Caribou, a traditional and essential source of food in the North for thousands of years, are at risk. The herds have shrunk by 70% over the last few years. Traditional food is no longer available and hunting has been restricted.
You don’t have to take my word for it. Nicholas Stern is a former chief economist for the World Bank. He wrote a report for the British government last fall that predicted the world economy could shrink by 20% if nothing is done about climate change.
Stern is recommending that countries invest 1% of their GDP each year to combat climate change and avert catastrophe. But our Prime Minister just doesn’t get it. He is someone who spent years denying that climate change even existed.
The Liberals at least acknowledged climate change – but had a worse climate change record than George Bush!
Mr. Harper had a chance to act last fall, but all he did was announce yet another round of consultations. His plan failed to get Canada on track to fulfill its international obligations and to clean the air we breathe.
No short-term targets, no tough controls on the big polluters, and no strategy to make Canada a world leader in the green economy.
Mr. Harper’s Clean Air Act would take Canada on the wrong track on climate change and further erode our credibility on the world stage.
In December, the NDP succeeded in referring this bill to a legislative committee where we can get ideas from all political parties on how best to tackle climate change.
We have laid out in great detail our ideas on how Canada can take immediate action with tough, clear targets and enforceable regulation.
We are insisting upon mandatory fuel efficiency standards for vehicles in line with the leading North American Standards. Many Americans will have similar standards by 2008, and Canada should have them too.
International frameworks such as the Kyoto Protocol must be recognized. These obligations are not Liberal or Conservative commitments. They are Canada’s and they can only be honoured with all of us working together.
We have never been a country that takes our treaty obligations lightly, and we should not start now.
I have made it clear that we need tough action on climate change and it has to happen immediately. Any support for any upcoming budgets will hinge upon how it will advance the battle against climate change.
As one of the world’s largest polluters and wealthiest nations, Canada must play a leadership role on climate change today – not only for ourselves, but for our children and grandchildren. Too much time has already been wasted.
* * * * *
So, what is the NDP saying about Canada’s role in the world?
Canada has to reestablish itself as trusted foreign policy partner. Our role in the world is linked to our credibility, and that role is being undermined by our weak record on development assistance, peacekeeping and climate change.

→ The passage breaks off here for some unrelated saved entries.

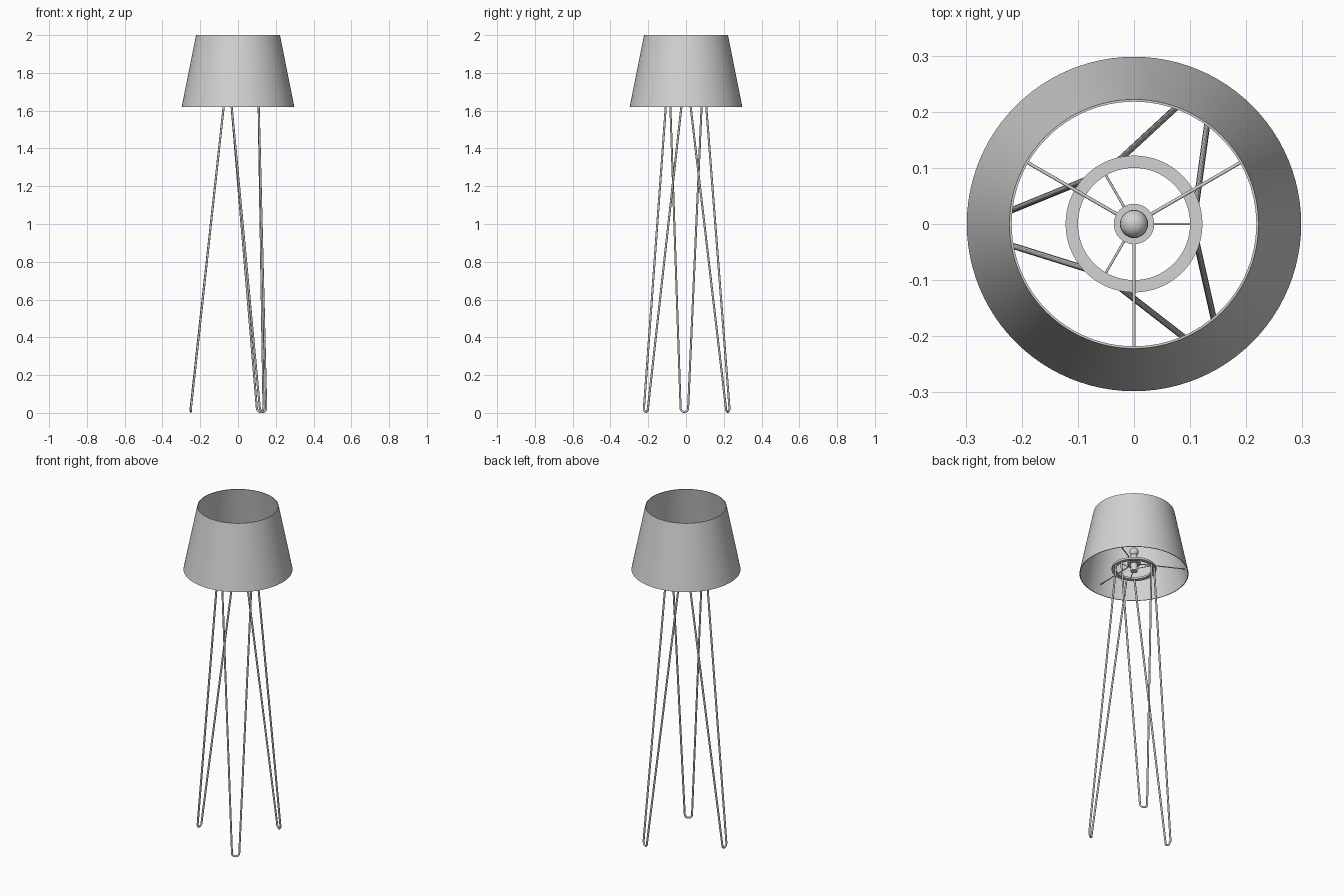
import bpy, bmesh, math
from mathutils import Vector

cube = bpy.data.objects.get("Cube")
if cube:
    bpy.data.objects.remove(cube, do_unlink=True)

grey = bpy.data.materials.new("light_grey")
grey.use_nodes = True
colour = (0.65, 0.65, 0.65, 1)
grey.diffuse_color = colour
grey.node_tree.nodes["Principled BSDF"].inputs["Base Color"].default_value = colour


def polar(radius, degrees, z):
    a = math.radians(degrees)
    return Vector((radius * math.cos(a), radius * math.sin(a), z))


def lathe(name, profile, closed=False, steps=64):
    """Spin a radius/height profile around the z axis."""
    bm = bmesh.new()
    verts = [bm.verts.new((r, 0, z)) for r, z in profile]
    pairs = list(zip(verts, verts[1:]))
    if closed:
        pairs.append((verts[-1], verts[0]))
    edges = [bm.edges.new(p) for p in pairs]
    bmesh.ops.spin(bm, geom=verts + edges, cent=(0, 0, 0), axis=(0, 0, 1),
                   angle=math.tau, steps=steps)
    bmesh.ops.remove_doubles(bm, verts=bm.verts, dist=0.0001)
    bmesh.ops.recalc_face_normals(bm, faces=bm.faces)
    mesh = bpy.data.meshes.new(name)
    bm.to_mesh(mesh)
    bm.free()
    obj = bpy.data.objects.new(name, mesh)
    bpy.context.collection.objects.link(obj)
    mesh.materials.append(grey)
    bpy.ops.object.select_all(action="DESELECT")
    obj.select_set(True)
    bpy.context.view_layer.objects.active = obj
    bpy.ops.object.shade_smooth_by_angle(angle=math.radians(35))
    return obj


def rod(name, points, radius):
    """Round bar along a path."""
    curve = bpy.data.curves.new(name, "CURVE")
    curve.dimensions = "3D"
    curve.bevel_depth = radius
    curve.bevel_resolution = 3
    curve.use_fill_caps = True
    spline = curve.splines.new("POLY")
    spline.points.add(len(points) - 1)
    for p, co in zip(spline.points, points):
        p.co = (*co, 1)
    spline.use_smooth = True
    obj = bpy.data.objects.new(name, curve)
    bpy.context.collection.objects.link(obj)
    curve.materials.append(grey)


# Tapered open shade with a thin wall
lathe("shade", [(0.298, 1.62), (0.222, 2.0), (0.218, 2.0), (0.294, 1.62)], True, 96)

# Mounting ring on top of the legs
RING_Z = 1.65
lathe("mounting_ring", [(0.1, RING_Z - 0.006), (0.122, RING_Z - 0.006),
                        (0.122, RING_Z + 0.006), (0.1, RING_Z + 0.006)], True)

# Lamp holder, flange and bulb
lathe("lamp_holder", [(0, 1.635), (0.02, 1.635), (0.02, 1.68), (0.036, 1.68),
                      (0.036, 1.688), (0.018, 1.688), (0.018, 1.735), (0, 1.735)], steps=32)
bulb = [(0.025 * math.sin(math.pi * i / 12), 1.757 - 0.025 * math.cos(math.pi * i / 12))
        for i in range(13)]
lathe("bulb", bulb, steps=32)

# Shade carrier arms and ring spokes
for i in range(3):
    angle = 30 + 120 * i
    rod(f"shade_arm_{i + 1}", [polar(0.02, angle, 1.684), polar(0.284, angle, 1.678)], 0.003)
    spoke = 120 * i
    rod(f"ring_spoke_{i + 1}", [polar(0.015, spoke, RING_Z), polar(0.103, spoke, RING_Z)], 0.0022)

# Hairpin legs with a rounded foot
BAR, BEND = 0.0055, 0.02
for i in range(3):
    angle = 62 + 120 * i
    foot = polar(0.25, angle, BAR + BEND)
    side = polar(1, angle + 90, 0)
    path = [polar(0.111, 120 * i + 11, RING_Z)]
    for k in range(13):
        a = math.pi * k / 12
        path.append(foot - side * BEND * math.cos(a) - Vector((0, 0, BEND * math.sin(a))))
    path.append(polar(0.111, 120 * (i + 1) - 11, RING_Z))
    rod(f"hairpin_leg_{i + 1}", path, BAR)

# Screw heads around the ring
for i in range(3):
    for offset in (-14.5, 14.5, 63.5):
        p = polar(0.111, 120 * i + offset, RING_Z + 0.005)
        rod(f"ring_screw_{i + 1}", [p, p + Vector((0, 0, 0.003))], 0.004)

We are at a fork in the road. We can carry on as we are doing now – ignoring our history; dismissing our international obligations as soon as they cost money; exacerbating tensions between the West and the Muslim and Arab world in alliance with George Bush; and continuing to allow hundreds of millions of people on this planet languish in poverty, hunger and preventable illnesses.
Or we can take another path. One which I believe you and most other ordinary Canadians will support. This is a path of internationalism – of diplomatic dialogue and peace negotiations that gets all parties to the table.

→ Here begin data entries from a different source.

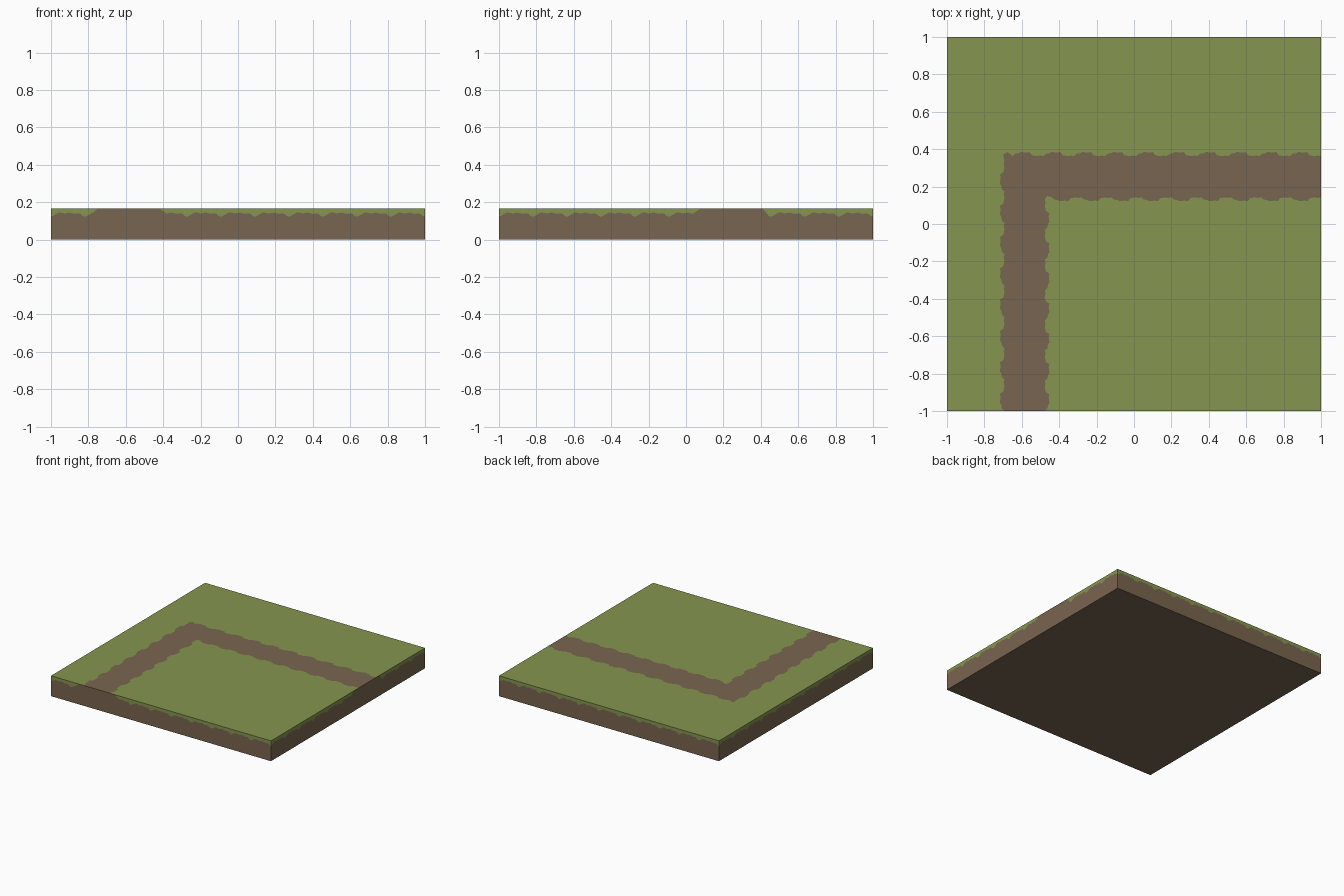
import bpy, bmesh
from mathutils import Matrix

if "Cube" in bpy.data.objects:
    bpy.data.objects.remove(bpy.data.objects["Cube"])

H = 0.167  # tile height


def material(name, rgb):
    m = bpy.data.materials.new(name)
    m.diffuse_color = (*rgb, 1)
    m.use_nodes = True
    m.node_tree.nodes["Principled BSDF"].inputs["Base Color"].default_value = m.diffuse_color
    return m


def build(name, polys, mat):
    bm = bmesh.new()
    for p in polys:
        bm.faces.new([bm.verts.new(c) for c in p])
    bmesh.ops.remove_doubles(bm, verts=bm.verts, dist=0.0005)
    # split ragged outlines into clean triangles
    bmesh.ops.triangulate(bm, faces=[f for f in bm.faces if len(f.verts) > 4],
                          ngon_method='EAR_CLIP')
    me = bpy.data.meshes.new(name)
    bm.to_mesh(me)
    bm.free()
    me.materials.append(mat)
    bpy.context.collection.objects.link(bpy.data.objects.new(name, me))


def ragged(a, b, count, low, high, tile):
    """Repeat a ragged tile from a to b; returns (position, offset) pairs."""
    step = (b - a) / count
    pts = [(a + (i + t) * step, low + (high - low) * o)
           for i in range(count) for t, o in tile]
    return pts + [(b, low + (high - low) * tile[0][1])]


# Ragged path borders, each running from the front edge to the right edge
BUMP = [(0, .1), (.08, .6), (.2, .75), (.27, 1), (.45, .85), (.55, 1),
        (.63, .3), (.8, .1), (.9, .25)]
outer = [(x, y) for y, x in ragged(-1, 0.34, 8, -0.69, -0.717, BUMP)]
outer += [(-0.70, 0.37), (-0.675, 0.385)]
outer += ragged(-0.65, 1, 10, 0.36, 0.385, BUMP)
inner = [(x, y) for y, x in ragged(-1, 0.13, 7, -0.48, -0.452, BUMP)]
inner += [(-0.465, 0.15)]
inner += ragged(-0.44, 1, 9, 0.145, 0.122, BUMP)


def top(pts):
    return [(x, y, H) for x, y in pts]


path = top(inner + outer[::-1])
grass = [top(outer + [(1, 1), (-1, 1), (-1, -1)]),
         top(inner[::-1] + [(1, -1)])]
soil = [[(-1, 1, 0), (1, 1, 0), (1, -1, 0), (-1, -1, 0)]]

# Sides: soil wall with a scalloped turf fringe, open where the path exits
FRINGE = [(0, .1), (.12, .55), (.25, 1), (.4, .75), (.55, .95), (.7, .7),
          (.85, .8), (.93, .3)]
gaps = [(-0.75, -0.42), (0.08, 0.41), None, None]
for k, gap in enumerate(gaps):
    rot = Matrix.Rotation(k * 1.5707963267948966, 3, 'Z')

    def side(pts):
        return [tuple(rot @ Matrix.Translation((s, -1, z)).translation)
                for s, z in pts]

    fringe = ragged(-1, 1, 11, 0.119, 0.146, FRINGE)
    if gap:
        left = [p for p in fringe if p[0] < gap[0] - 0.02] + [(gap[0], H)]
        right = [(gap[1], H)] + [p for p in fringe if p[0] > gap[1] + 0.02]
        grass += [side(left + [(-1, H)]), side(right + [(1, H)])]
        fringe = left + right
    else:
        grass.append(side(fringe + [(1, H), (-1, H)]))
    soil.append(side([(-1, 0), (1, 0)] + fringe[::-1]))

earth = material("earth_brown", (0.191, 0.130, 0.080))
green = material("grass_green", (0.235, 0.301, 0.080))
build("soil_block", soil, earth)
build("dirt_path", [path], earth)
build("grass_turf", grass, green)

It is a path which insists that poor people have rights and that they be involved in developing solutions to their own problems—as proposed in Alexa McDonough’s Private Member’s Bill.
In the short term, this requires all parties in the House of Commons to work together, so that we can get things done for the world. A world that expects Canada to honour its international obligations on climate change.
We have a lot of work to do. I hope you will join us, so that the voice of everyday Canadians will be heard and reflected in our foreign policy.